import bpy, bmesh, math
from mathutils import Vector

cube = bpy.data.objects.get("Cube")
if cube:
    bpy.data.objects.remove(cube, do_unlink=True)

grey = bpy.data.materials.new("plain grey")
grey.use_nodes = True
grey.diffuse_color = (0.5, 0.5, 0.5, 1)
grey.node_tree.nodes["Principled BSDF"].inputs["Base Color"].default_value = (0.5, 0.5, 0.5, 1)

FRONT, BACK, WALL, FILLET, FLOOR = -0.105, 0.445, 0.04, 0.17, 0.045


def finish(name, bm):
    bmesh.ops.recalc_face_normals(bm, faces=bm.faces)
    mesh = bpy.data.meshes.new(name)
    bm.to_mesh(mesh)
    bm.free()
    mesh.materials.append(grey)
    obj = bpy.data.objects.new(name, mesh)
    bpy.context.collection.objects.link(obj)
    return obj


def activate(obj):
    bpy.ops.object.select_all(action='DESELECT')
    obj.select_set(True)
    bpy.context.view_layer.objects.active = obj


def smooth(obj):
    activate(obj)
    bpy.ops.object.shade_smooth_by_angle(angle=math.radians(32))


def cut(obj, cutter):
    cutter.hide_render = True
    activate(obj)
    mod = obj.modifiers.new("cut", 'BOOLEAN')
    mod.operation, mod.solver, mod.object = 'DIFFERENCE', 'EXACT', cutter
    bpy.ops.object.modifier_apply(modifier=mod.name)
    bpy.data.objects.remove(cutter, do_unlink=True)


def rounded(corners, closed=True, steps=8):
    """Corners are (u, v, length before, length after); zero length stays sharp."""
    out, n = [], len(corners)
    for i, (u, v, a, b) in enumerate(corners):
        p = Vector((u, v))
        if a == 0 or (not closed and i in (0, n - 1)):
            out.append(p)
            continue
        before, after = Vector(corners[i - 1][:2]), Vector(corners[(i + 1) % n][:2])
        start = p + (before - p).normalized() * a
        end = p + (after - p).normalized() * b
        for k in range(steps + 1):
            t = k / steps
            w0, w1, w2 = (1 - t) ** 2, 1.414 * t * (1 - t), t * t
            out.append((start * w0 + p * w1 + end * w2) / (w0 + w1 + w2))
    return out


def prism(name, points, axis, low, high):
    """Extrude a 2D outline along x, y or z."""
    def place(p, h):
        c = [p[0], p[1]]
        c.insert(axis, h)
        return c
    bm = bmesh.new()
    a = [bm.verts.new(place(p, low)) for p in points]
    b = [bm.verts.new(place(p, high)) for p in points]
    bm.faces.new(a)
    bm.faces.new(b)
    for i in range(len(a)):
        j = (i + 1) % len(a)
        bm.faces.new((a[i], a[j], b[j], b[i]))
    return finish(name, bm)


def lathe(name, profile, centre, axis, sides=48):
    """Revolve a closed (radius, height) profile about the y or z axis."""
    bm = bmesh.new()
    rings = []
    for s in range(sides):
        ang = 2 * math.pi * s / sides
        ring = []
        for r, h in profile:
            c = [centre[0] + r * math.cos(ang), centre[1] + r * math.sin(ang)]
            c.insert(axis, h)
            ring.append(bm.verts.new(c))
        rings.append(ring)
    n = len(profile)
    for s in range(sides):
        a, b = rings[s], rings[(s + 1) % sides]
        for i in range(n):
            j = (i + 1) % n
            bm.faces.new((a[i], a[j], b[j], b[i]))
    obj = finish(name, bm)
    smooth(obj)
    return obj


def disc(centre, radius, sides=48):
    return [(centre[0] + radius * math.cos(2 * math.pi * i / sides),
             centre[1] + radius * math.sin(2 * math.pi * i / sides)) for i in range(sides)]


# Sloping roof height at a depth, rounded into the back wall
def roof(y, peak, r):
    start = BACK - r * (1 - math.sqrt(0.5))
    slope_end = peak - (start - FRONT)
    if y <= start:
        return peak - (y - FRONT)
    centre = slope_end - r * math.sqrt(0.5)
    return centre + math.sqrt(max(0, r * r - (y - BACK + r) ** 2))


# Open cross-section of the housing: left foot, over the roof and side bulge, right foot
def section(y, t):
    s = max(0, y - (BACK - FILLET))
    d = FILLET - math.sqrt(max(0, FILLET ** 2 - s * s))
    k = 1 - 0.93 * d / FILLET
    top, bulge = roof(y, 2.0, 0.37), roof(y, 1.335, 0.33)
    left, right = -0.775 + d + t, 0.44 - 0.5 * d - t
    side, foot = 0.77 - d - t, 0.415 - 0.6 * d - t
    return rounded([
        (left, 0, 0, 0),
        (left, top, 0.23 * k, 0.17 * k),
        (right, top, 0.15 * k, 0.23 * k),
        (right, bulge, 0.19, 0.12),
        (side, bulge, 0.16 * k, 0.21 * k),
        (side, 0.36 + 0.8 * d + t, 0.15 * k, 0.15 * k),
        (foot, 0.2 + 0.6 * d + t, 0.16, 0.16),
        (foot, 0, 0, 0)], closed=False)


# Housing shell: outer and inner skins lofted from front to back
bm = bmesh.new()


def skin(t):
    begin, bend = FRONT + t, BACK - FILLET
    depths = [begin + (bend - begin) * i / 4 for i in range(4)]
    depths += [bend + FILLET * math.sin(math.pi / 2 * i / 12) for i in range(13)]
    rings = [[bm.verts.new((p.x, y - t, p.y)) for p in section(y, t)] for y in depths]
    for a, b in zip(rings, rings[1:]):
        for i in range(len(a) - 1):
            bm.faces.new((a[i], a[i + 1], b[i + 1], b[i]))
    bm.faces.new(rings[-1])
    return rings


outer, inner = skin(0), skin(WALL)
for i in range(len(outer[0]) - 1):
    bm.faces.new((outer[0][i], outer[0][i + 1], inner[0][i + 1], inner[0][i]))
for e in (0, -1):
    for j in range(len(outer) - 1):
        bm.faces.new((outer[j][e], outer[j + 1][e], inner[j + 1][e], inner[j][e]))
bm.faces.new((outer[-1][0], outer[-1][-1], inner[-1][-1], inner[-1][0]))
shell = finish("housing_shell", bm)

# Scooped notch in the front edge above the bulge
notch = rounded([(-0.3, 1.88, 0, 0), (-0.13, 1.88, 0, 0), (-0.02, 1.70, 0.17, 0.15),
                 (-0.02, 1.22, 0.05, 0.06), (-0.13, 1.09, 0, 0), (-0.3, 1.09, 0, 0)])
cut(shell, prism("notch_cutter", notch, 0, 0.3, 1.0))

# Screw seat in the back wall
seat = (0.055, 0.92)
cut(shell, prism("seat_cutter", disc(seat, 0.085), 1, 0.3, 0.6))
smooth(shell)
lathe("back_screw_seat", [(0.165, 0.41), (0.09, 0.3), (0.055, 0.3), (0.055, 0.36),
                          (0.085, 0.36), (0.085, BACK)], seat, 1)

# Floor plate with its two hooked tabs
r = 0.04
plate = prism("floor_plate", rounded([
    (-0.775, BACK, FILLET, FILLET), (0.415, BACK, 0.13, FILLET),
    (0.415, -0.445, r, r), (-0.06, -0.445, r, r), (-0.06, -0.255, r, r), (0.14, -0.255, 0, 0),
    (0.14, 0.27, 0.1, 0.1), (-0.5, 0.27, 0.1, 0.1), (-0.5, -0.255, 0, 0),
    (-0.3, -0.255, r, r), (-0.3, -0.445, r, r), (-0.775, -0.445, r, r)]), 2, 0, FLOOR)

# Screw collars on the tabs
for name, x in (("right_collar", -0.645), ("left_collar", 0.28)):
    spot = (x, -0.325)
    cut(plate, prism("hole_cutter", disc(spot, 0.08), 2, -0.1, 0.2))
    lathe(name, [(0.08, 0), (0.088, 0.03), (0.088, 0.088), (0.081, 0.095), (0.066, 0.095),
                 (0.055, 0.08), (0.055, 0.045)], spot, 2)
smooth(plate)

- **What you are asked to do**
Every line of the listing that includes "rings" must be shown.

- **Solution below**
    rings = []
        rings.append(ring)
        a, b = rings[s], rings[(s + 1) % sides]
    rings = [[bm.verts.new((p.x, y - t, p.y)) for p in section(y, t)] for y in depths]
    for a, b in zip(rings, rings[1:]):
    bm.faces.new(rings[-1])
    return rings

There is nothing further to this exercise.